━━━ GIVEN RECORDS ━━━

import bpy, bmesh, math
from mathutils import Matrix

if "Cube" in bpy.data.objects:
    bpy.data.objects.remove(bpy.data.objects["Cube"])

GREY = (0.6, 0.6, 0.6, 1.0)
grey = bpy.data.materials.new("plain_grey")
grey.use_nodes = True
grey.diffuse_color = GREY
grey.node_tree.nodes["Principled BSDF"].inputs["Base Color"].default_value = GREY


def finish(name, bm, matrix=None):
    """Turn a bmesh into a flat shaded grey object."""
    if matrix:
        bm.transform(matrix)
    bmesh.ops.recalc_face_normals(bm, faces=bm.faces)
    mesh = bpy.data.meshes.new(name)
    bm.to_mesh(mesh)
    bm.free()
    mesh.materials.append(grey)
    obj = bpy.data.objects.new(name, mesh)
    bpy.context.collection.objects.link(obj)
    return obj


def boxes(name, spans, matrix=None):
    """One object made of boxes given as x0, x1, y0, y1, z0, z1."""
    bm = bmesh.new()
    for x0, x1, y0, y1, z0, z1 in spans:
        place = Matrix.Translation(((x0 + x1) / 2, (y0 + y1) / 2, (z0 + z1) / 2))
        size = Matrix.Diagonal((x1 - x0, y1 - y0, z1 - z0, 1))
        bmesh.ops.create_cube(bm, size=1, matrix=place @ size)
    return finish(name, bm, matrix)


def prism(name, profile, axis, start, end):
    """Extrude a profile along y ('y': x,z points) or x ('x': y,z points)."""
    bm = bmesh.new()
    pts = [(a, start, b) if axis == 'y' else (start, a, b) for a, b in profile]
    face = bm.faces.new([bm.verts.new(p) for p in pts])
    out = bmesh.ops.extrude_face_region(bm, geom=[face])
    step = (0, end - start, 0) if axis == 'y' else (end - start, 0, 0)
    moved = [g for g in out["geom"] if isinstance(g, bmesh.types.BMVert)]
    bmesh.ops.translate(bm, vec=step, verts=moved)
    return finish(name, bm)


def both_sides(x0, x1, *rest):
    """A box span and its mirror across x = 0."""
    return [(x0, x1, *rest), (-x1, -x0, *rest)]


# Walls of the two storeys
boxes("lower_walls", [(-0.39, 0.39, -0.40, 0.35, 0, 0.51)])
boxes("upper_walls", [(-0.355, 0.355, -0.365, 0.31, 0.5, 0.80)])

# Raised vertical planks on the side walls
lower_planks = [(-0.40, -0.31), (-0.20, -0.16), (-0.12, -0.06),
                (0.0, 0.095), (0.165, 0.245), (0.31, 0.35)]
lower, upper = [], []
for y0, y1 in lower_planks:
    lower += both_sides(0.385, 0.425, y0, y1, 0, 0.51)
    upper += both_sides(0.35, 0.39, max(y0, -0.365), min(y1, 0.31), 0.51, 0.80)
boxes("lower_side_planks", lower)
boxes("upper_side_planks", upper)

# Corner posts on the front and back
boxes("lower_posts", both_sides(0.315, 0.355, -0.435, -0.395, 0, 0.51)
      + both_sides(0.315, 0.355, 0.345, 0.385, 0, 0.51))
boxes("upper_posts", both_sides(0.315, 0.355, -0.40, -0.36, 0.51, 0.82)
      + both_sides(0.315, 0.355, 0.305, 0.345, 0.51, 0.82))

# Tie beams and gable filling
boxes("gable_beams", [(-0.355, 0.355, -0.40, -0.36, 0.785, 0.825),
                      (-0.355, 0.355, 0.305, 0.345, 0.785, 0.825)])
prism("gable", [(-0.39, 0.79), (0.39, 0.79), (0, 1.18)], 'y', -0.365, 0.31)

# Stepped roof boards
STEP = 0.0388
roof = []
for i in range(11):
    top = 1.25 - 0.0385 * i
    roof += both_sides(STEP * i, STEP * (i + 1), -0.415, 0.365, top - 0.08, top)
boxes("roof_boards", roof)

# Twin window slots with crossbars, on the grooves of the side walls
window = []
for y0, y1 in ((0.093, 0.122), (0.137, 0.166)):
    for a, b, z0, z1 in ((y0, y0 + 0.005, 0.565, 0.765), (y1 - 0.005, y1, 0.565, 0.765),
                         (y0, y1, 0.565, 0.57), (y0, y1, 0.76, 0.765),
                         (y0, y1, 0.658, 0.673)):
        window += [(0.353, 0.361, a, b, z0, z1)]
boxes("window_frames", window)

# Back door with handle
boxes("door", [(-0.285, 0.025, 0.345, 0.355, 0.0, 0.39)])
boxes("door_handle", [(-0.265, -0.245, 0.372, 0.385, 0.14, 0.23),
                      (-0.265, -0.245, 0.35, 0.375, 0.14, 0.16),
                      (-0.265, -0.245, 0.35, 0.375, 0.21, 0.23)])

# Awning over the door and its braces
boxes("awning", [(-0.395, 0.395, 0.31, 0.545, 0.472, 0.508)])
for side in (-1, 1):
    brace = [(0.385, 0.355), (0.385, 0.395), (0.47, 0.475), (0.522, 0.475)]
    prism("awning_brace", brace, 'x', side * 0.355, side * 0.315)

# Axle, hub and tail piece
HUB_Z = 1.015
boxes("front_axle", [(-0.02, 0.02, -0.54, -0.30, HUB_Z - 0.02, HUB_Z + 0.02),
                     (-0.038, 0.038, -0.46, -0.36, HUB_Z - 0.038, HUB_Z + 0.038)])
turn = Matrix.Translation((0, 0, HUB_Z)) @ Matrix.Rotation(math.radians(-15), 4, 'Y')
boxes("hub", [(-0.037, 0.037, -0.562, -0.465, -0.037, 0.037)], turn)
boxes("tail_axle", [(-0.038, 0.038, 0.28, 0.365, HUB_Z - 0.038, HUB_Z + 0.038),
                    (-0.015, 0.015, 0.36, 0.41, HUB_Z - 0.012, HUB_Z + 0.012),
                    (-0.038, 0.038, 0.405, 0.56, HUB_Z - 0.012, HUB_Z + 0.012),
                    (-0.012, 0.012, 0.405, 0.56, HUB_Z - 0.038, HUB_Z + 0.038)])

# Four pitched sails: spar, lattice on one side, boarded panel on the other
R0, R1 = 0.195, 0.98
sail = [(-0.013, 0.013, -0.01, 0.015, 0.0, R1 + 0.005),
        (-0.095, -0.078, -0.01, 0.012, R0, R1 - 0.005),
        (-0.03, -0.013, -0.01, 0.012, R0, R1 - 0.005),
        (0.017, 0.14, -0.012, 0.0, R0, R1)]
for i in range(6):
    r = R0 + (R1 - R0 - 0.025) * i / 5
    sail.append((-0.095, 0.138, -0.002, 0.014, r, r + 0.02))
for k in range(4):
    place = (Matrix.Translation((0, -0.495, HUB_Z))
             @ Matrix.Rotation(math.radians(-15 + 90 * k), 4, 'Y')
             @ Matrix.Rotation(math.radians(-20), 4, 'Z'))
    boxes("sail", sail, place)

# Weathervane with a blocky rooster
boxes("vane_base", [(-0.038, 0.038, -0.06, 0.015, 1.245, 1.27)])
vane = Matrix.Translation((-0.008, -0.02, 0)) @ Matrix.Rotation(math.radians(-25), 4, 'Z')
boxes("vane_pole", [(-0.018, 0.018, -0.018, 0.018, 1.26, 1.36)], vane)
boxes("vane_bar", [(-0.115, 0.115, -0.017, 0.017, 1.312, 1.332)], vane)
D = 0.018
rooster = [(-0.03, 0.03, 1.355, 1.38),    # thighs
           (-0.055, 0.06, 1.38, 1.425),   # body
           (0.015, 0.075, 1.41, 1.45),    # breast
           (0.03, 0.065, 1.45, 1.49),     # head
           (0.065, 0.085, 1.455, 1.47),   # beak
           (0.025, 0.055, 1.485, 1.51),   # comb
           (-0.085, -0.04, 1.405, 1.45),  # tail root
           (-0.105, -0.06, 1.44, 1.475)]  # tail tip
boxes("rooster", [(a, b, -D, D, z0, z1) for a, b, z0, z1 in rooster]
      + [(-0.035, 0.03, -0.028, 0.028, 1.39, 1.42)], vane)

━━━

_EXERCISE INSTRUCTIONS_.
Among the lines above, find those containing the word "name" and copy each.

_TASK RESPONSE_.
def finish(name, bm, matrix=None):
    mesh = bpy.data.meshes.new(name)
    obj = bpy.data.objects.new(name, mesh)
def boxes(name, spans, matrix=None):
    return finish(name, bm, matrix)
def prism(name, profile, axis, start, end):
    return finish(name, bm)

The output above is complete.